But what, exactly, is a pulsar? ...
Prior to this posts, I've discussed the history of the universe, as we currently can observe and understand it, up to present day (give or take a few million years). If you missed those, here's Part I and Part II, which will catch you up. But really, as cool as the history of the universe is (and it's pretty neat), I wrote those posts so that I could write this one, about what happens next. Fair warning, it's fairly bleak and existential, albeit fascinating. Now, with Halloween around the corner, I've got a scary story for you: how the universe will (likely) end.
So, a year and some change ago I did an absurdly wordy post that may have had slightly too many run-on sentances about the early history of the universe (If you didn't read it, here's A Brief History of the Universe, Part I). I then promised to follow it up with more history up until present day or so, and never did. Until now. And while you may think it took me a long time to follow up with a part II to that post, that time span is just peanuts to the universe.

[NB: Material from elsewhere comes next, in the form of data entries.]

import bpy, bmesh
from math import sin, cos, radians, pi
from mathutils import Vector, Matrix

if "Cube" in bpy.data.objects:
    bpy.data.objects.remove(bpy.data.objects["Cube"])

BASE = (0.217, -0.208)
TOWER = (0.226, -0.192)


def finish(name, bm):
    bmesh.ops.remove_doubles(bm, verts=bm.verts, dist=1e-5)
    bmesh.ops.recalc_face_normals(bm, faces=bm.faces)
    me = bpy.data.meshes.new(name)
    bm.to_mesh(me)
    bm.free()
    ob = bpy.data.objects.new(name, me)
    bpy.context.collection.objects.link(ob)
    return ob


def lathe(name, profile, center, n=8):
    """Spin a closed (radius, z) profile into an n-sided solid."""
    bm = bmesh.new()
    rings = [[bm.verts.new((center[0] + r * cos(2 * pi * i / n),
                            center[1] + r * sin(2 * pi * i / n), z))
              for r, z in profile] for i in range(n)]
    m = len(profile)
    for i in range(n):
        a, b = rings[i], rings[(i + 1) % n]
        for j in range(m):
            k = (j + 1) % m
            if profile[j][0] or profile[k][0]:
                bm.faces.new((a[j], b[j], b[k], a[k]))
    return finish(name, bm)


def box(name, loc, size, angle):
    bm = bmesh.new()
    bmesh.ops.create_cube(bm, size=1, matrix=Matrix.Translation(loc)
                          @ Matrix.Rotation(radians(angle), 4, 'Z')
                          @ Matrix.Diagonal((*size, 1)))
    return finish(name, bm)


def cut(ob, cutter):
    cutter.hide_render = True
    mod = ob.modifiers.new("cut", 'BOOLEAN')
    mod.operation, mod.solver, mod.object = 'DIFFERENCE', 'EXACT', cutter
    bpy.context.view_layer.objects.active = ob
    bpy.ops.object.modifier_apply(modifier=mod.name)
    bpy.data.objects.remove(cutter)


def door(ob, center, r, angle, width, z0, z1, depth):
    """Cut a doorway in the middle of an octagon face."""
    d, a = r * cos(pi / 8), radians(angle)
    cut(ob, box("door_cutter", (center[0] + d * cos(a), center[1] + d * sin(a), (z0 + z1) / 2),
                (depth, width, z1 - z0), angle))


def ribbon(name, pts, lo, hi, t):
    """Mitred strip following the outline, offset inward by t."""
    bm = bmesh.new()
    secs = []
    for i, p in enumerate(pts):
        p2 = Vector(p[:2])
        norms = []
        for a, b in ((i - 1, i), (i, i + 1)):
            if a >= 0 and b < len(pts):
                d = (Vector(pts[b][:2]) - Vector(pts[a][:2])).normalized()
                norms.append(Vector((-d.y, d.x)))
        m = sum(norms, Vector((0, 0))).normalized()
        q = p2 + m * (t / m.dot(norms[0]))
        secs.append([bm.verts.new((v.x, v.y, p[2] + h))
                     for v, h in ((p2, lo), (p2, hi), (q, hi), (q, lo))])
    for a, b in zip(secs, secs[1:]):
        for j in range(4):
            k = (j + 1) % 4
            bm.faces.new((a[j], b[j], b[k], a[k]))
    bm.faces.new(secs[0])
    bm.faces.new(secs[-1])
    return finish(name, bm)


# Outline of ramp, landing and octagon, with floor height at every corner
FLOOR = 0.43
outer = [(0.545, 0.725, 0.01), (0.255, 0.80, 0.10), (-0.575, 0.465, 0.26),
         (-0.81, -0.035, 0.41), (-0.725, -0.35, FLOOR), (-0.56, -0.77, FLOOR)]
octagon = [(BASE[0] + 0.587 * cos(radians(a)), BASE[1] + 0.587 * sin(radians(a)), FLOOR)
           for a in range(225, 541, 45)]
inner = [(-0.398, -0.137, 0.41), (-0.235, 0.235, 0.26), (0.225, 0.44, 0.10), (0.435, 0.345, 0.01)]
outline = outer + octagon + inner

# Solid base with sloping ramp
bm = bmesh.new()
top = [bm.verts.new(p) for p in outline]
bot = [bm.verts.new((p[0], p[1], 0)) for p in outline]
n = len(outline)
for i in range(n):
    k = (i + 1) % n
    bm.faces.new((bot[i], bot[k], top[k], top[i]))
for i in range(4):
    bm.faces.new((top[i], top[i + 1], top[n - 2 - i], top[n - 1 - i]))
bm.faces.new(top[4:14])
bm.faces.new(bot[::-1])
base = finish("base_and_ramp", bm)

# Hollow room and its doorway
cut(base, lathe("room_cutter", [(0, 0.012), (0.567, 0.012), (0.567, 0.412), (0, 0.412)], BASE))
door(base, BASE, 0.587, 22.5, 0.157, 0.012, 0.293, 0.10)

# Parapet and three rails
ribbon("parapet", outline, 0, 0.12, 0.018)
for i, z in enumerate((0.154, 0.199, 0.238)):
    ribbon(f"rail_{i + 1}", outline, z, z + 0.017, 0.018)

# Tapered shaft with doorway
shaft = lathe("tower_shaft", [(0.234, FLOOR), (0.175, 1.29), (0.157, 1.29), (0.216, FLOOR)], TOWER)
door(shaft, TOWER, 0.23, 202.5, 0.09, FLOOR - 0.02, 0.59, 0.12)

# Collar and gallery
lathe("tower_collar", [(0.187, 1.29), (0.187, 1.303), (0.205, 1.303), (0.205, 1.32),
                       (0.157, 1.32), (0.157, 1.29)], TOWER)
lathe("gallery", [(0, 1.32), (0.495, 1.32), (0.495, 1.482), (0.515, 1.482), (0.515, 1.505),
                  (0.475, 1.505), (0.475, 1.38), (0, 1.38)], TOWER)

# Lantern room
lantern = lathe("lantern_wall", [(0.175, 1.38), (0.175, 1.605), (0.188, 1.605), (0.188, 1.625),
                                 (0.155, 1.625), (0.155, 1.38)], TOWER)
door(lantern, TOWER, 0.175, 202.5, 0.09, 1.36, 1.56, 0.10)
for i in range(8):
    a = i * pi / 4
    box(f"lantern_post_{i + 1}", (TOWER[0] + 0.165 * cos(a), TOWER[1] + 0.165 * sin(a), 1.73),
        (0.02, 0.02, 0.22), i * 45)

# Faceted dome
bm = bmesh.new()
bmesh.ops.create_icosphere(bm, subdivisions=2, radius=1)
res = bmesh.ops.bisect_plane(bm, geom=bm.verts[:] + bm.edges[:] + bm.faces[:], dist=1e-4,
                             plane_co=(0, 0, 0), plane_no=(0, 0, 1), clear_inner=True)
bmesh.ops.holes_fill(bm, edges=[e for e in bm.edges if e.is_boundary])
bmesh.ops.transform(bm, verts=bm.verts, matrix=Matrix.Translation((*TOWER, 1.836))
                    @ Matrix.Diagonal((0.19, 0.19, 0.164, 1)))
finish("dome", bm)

In fact, it's been around for about thirteen billion times longer than the wait between the first part of this series and this follow-up. So, cosmologically speaking, the delay was perfectly acceptable. Now, let's get on with it.

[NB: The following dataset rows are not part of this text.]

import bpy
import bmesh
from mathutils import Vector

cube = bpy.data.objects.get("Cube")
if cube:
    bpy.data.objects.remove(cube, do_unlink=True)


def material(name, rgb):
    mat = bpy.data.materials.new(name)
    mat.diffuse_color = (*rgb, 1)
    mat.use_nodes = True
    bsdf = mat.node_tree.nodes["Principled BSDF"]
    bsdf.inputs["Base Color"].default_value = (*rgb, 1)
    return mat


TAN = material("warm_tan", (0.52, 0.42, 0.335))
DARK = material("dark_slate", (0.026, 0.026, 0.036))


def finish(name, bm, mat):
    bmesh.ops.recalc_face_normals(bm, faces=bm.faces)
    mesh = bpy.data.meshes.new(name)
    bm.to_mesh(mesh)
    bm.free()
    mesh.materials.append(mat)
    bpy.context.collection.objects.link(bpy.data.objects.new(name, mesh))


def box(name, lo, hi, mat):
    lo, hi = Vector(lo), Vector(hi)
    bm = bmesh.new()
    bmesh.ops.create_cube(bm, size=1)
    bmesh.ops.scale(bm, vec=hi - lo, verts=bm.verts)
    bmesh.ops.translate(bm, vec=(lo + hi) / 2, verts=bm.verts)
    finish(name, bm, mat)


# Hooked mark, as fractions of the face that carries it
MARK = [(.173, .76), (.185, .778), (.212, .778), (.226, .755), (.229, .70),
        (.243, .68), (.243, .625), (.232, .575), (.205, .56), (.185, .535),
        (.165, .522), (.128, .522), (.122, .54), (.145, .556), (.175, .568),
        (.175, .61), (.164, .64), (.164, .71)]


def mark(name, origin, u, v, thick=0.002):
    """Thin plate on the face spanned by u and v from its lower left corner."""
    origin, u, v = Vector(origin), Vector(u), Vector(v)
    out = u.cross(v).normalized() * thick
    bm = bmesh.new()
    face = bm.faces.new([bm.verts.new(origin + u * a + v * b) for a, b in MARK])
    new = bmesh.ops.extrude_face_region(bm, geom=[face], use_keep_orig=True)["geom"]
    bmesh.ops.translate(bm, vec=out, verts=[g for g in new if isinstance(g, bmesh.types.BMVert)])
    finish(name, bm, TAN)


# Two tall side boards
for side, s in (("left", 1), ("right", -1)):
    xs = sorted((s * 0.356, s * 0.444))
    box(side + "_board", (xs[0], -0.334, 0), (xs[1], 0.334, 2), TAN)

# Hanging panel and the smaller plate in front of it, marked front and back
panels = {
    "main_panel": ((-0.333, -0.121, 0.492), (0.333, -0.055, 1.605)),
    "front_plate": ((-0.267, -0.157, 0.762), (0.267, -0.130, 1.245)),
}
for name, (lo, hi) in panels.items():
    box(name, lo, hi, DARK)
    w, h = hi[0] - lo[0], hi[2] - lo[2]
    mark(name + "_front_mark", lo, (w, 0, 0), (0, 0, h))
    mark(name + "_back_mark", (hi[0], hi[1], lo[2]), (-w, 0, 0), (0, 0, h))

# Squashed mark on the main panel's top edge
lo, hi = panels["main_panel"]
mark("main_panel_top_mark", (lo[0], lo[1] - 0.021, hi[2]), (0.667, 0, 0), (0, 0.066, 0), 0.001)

Let's talk a little bit about our galaxy. You probably know that it's a spiral galaxy, with several "arms" reaching out from a central bulge, and is shaped like a disk. Most of our galaxy's mass is centered in that central bulge, with is about 13,000 light-years from top to bottom (which is really, really big), and has a density of around 1,600 stars per cubic light-year. To put that in perspective, out where we are in the Milky Way it's only a few thousand light-years thick (which is still really big), and the stellar density is closer to 0.004 stars per cubic light-year.

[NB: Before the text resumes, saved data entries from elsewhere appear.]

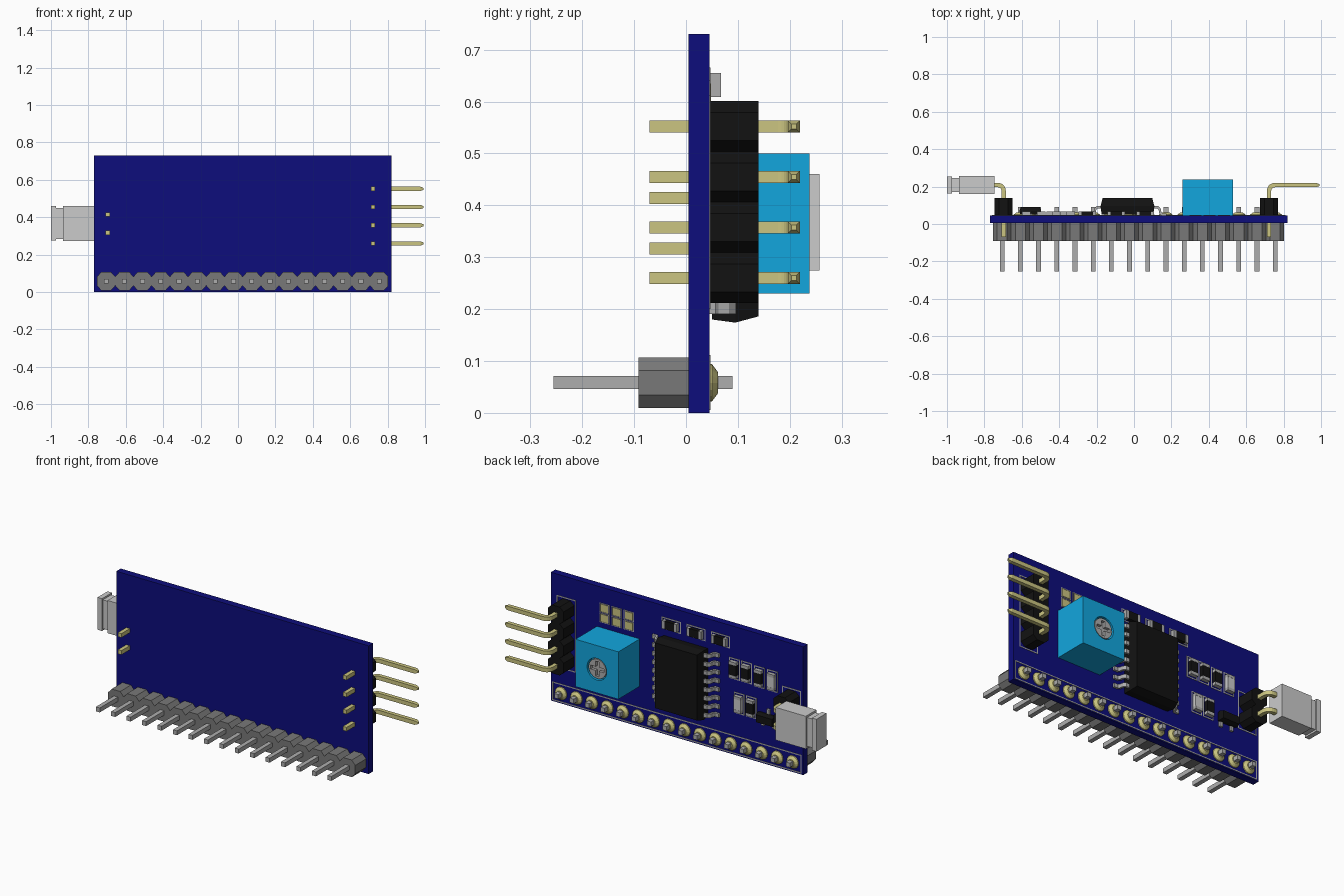
import bpy, bmesh, math
from mathutils import Vector

if "Cube" in bpy.data.objects:
    bpy.data.objects.remove(bpy.data.objects["Cube"])

P = 0.0973       # pin pitch
FACE = 0.045     # component side of the board


def mat(name, *rgb):
    m = bpy.data.materials.new(name)
    m.diffuse_color = (*rgb, 1)
    m.use_nodes = True
    m.node_tree.nodes["Principled BSDF"].inputs["Base Color"].default_value = m.diffuse_color
    return m


NAVY = mat("navy", 0.004, 0.004, 0.2)
BLACK = mat("black", 0.006, 0.006, 0.006)
GOLD = mat("gold", 0.6, 0.56, 0.22)
BLUE = mat("sky_blue", 0.006, 0.38, 0.73)
SILVER = mat("silver", 0.42, 0.42, 0.42)
DARK = mat("mid_grey", 0.19, 0.19, 0.19)


def finish(name, bm, m=None):
    bmesh.ops.recalc_face_normals(bm, faces=bm.faces[:])
    me = bpy.data.meshes.new(name)
    bm.to_mesh(me)
    bm.free()
    ob = bpy.data.objects.new(name, me)
    bpy.context.collection.objects.link(ob)
    if m:
        me.materials.append(m)
    return ob


def loft(bm, rings):
    """Skin closed rings of points and cap both ends."""
    vs = [[bm.verts.new(p) for p in r] for r in rings]
    n = len(vs[0])
    for a, b in zip(vs, vs[1:]):
        for i in range(n):
            bm.faces.new((a[i], a[(i + 1) % n], b[(i + 1) % n], b[i]))
    bm.faces.new(vs[0])
    bm.faces.new(vs[-1])


def prism(bm, pts, y0, y1):
    loft(bm, [[(x, y, z) for x, z in pts] for y in (y0, y1)])


def box(bm, x0, x1, y0, y1, z0, z1):
    prism(bm, [(x0, z0), (x1, z0), (x1, z1), (x0, z1)], y0, y1)


def circle(x, z, r, n=24):
    return [(x + r * math.cos(2 * math.pi * i / n), z + r * math.sin(2 * math.pi * i / n)) for i in range(n)]


def bar(bm, path, z, h, hz, tip=1.0):
    """Rectangular bar along an (x, y) path, optionally tapered at its end."""
    pts = [Vector(p) for p in path]
    rings = []
    for i, p in enumerate(pts):
        a = (p - pts[i - 1]).normalized() if i else None
        b = (pts[i + 1] - p).normalized() if i < len(pts) - 1 else None
        a, b = a or b, b or a
        t = (a + b).normalized()
        k = tip if i == len(pts) - 1 else 1
        n = Vector((-t.y, t.x)) * (h * k / max(t.dot(a), 0.5))
        rings.append([(*(p + n), z - hz * k), (*(p - n), z - hz * k),
                      (*(p - n), z + hz * k), (*(p + n), z + hz * k)])
    loft(bm, rings)


def header(name, x, z, n, y0, y1, m, vertical=False):
    """Strip of n joined octagonal pin housings starting at pin (x, z)."""
    h, c, s = P / 2, 0.027, 0.024
    low = [(-h, -s)]
    for i in range(n):
        low += [(i * P - c, -h), (i * P + c, -h), (i * P + h, -s)]
    pts = low + [(u, -v) for u, v in reversed(low)]
    bm = bmesh.new()
    prism(bm, [(x + v, z + u) if vertical else (x + u, z + v) for u, v in pts], y0, y1)
    return finish(name, bm, m)


def frame(bm, x0, x1, z0, z1, t=0.006):
    """Thin printed outline on the board."""
    for r in ((x0, x1, z0, z0 + t), (x0, x1, z1 - t, z1), (x0, x0 + t, z0 + t, z1 - t), (x1 - t, x1, z0 + t, z1 - t)):
        box(bm, r[0], r[1], FACE, FACE + 0.002, r[2], r[3])


# circuit board
bm = bmesh.new()
box(bm, -0.77, 0.82, 0.005, FACE, 0, 0.73)
finish("circuit_board", bm, NAVY)

# long bottom header, its pins and solder pads
header("long_header", -0.705, 0.058, 16, -0.092, 0.005, DARK)
pins, pads = bmesh.new(), bmesh.new()
for i in range(16):
    x = -0.705 + i * P
    box(pins, x - 0.0125, x + 0.0125, -0.255, 0.09, 0.046, 0.071)
    loft(pads, [[(px, y, pz) for px, pz in circle(x, 0.058, r, 16)]
                for y, r in ((FACE, 0.037), (0.05, 0.036), (0.062, 0.02))])
finish("long_header_pins", pins, SILVER)
finish("solder_pads", pads, GOLD)

# side headers with bent gold pins
header("right_header", 0.722, 0.26, 4, FACE, 0.14, BLACK, True)
header("left_header", -0.697, 0.317, 2, FACE, 0.14, BLACK, True)
bm = bmesh.new()
for x, sx, z0, n, end in ((0.722, 1, 0.26, 4, 0.975), (-0.697, -1, 0.317, 2, -0.80)):
    for i in range(n):
        arc = [(x + sx * 0.03 * (1 - math.cos(a)), 0.178 + 0.03 * math.sin(a))
               for a in [math.pi / 2 * k / 5 for k in range(6)]]
        bar(bm, [(x, -0.07)] + arc + [(end, 0.208), (end + sx * 0.018, 0.208)],
            z0 + i * P, 0.0115, 0.0115, 0.4)
finish("bent_pins", bm, GOLD)

# jumper cap with a necked end
bm = bmesh.new()
rings = []
for x, hy, hz in ((-0.745, 0.048, 0.093), (-0.935, 0.048, 0.093), (-0.935, 0.037, 0.082),
                  (-0.972, 0.037, 0.082), (-0.972, 0.045, 0.092), (-1.0, 0.045, 0.092)):
    rings.append([(x, 0.209 + a * hy, 0.367 + b * hz) for a, b in ((-1, -1), (1, -1), (1, 1), (-1, 1))])
loft(bm, rings)
finish("jumper_cap", bm)

# blue trimmer with a recessed slotted dial
cx, cz = 0.395, 0.365
bm = bmesh.new()
box(bm, 0.26, 0.53, FACE, 0.238, 0.23, 0.5)
trimmer = finish("trimmer_body", bm, BLUE)
bm = bmesh.new()
prism(bm, circle(cx, cz, 0.062), 0.21, 0.27)
well = finish("dial_well_cutter", bm)
bm = bmesh.new()
prism(bm, circle(cx, cz, 0.055), 0.205, 0.234)
dial = finish("trimmer_dial", bm, SILVER)
a, b = 0.011, 0.042
quarter = [(a, b), (a, a), (b, a)]
cross = []
for k in range(4):    # rotate the corner clockwise to make a cross
    c, s = math.cos(-k * math.pi / 2), math.sin(-k * math.pi / 2)
    cross += [(cx + u * c - v * s, cz + u * s + v * c) for u, v in quarter]
bm = bmesh.new()
prism(bm, cross, 0.218, 0.26)
slot = finish("dial_slot_cutter", bm)
for ob, cut in ((trimmer, well), (dial, slot)):
    mod = ob.modifiers.new("cut", 'BOOLEAN')
    mod.operation, mod.object, mod.solver = 'DIFFERENCE', cut, 'EXACT'
    cut.hide_render, cut.display_type = True, 'WIRE'

# chip with tapered body and gull-wing legs
cx, cz = -0.035, 0.372
bm = bmesh.new()
loft(bm, [[(cx + sx * (0.144 - d), y, cz + sz * (0.198 - d)) for sx, sz in ((-1, -1), (1, -1), (1, 1), (-1, 1))]
          for y, d in ((0.05, 0.006), (0.095, 0), (0.14, 0.012))])
finish("chip_body", bm, BLACK)
bm = bmesh.new()
for s in (-1, 1):
    for i in range(8):
        path = [(cx + s * u, y) for u, y in ((0.135, 0.09), (0.162, 0.09), (0.172, 0.08),
                                             (0.176, 0.06), (0.184, 0.051), (0.21, 0.051))]
        bar(bm, path, cz + (i - 3.5) * P / 2, 0.006, 0.011)
finish("chip_legs", bm, SILVER)

# small surface-mount parts: x, z, upright, dark body
parts = [(0.06, 0.632, 0, 1), (-0.095, 0.632, 0, 1), (-0.25, 0.632, 0, 1),
         (-0.338, 0.49, 1, 1), (-0.414, 0.49, 1, 1), (-0.495, 0.485, 1, 1), (-0.577, 0.485, 1, 0),
         (-0.368, 0.3, 1, 0), (-0.444, 0.3, 1, 1)]
dark, pale, caps, lines = (bmesh.new() for _ in range(4))
for x, z, up, is_dark in parts:
    def rect(u0, u1, v):
        return (x - v, x + v, z + u0, z + u1) if up else (x + u0, x + u1, z - v, z + v)
    r = rect(-0.03, 0.03, 0.023)
    box(dark if is_dark else pale, r[0], r[1], FACE, 0.066, r[2], r[3])
    for u0, u1 in ((-0.046, -0.03), (0.03, 0.046)):
        r = rect(u0, u1, 0.023)
        box(caps, r[0], r[1], FACE, 0.067, r[2], r[3])
    frame(lines, *rect(-0.06, 0.06, 0.034))
finish("resistor_bodies", dark, BLACK)
finish("light_and_capacitor_bodies", pale)
finish("component_end_caps", caps, SILVER)

# three-legged transistor
bm = bmesh.new()
loft(bm, [[(-0.555 + sx * (0.057 - d), y, 0.27 + sz * (0.027 - d)) for sx, sz in ((-1, -1), (1, -1), (1, 1), (-1, 1))]
          for y, d in ((0.05, 0.004), (0.07, 0), (0.092, 0.006))])
finish("transistor_body", bm, BLACK)
bm = bmesh.new()
for x, z in ((-0.59, 0.235), (-0.52, 0.235), (-0.555, 0.305)):
    box(bm, x - 0.009, x + 0.009, FACE, 0.057, z - 0.015, z + 0.015)
finish("transistor_legs", bm, SILVER)

# bare gold address pads
bm = bmesh.new()
for x in (0.328, 0.404, 0.48):
    for z in (0.557, 0.614):
        box(bm, x - 0.024, x + 0.024, FACE, FACE + 0.003, z - 0.021, z + 0.021)
        frame(lines, x - 0.032, x + 0.032, z - 0.027, z + 0.027, 0.004)
finish("address_pads", bm, GOLD)

# printed outlines around the headers
frame(lines, -0.76, 0.81, 0.006, 0.112)
frame(lines, 0.662, 0.782, 0.2, 0.612)
frame(lines, -0.757, -0.637, 0.257, 0.475)
finish("printed_outlines", lines, SILVER)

Picture yourself on the surface of the Earth (or in a boat on a river). Now, if you were to toss something up into the air, it would eventually be pulled back down, due to the effects of gravity. Obviously, this force is not indomitable, as we've escaped the Earth's gravitational well many a time (most recently, when we sent something awesome to Mars—because orbit doesn't really count as escaping the Earth's gravity). In fact, if you were to toss something up with enough force, it would fly away forever, never to be seen again. The speed you instantaneously imparted on that object when you threw it is the Earth's escape velocity. Now, let's say we increase the mass of the Earth to that of Jupiter, but keep the size the same (we make the Earth much, much more dense). Now, in the instant before you were liquified by it, you'd notice the gravity has become much, much stronger than it was. This makes perfect sense, as gravity is a property of mass.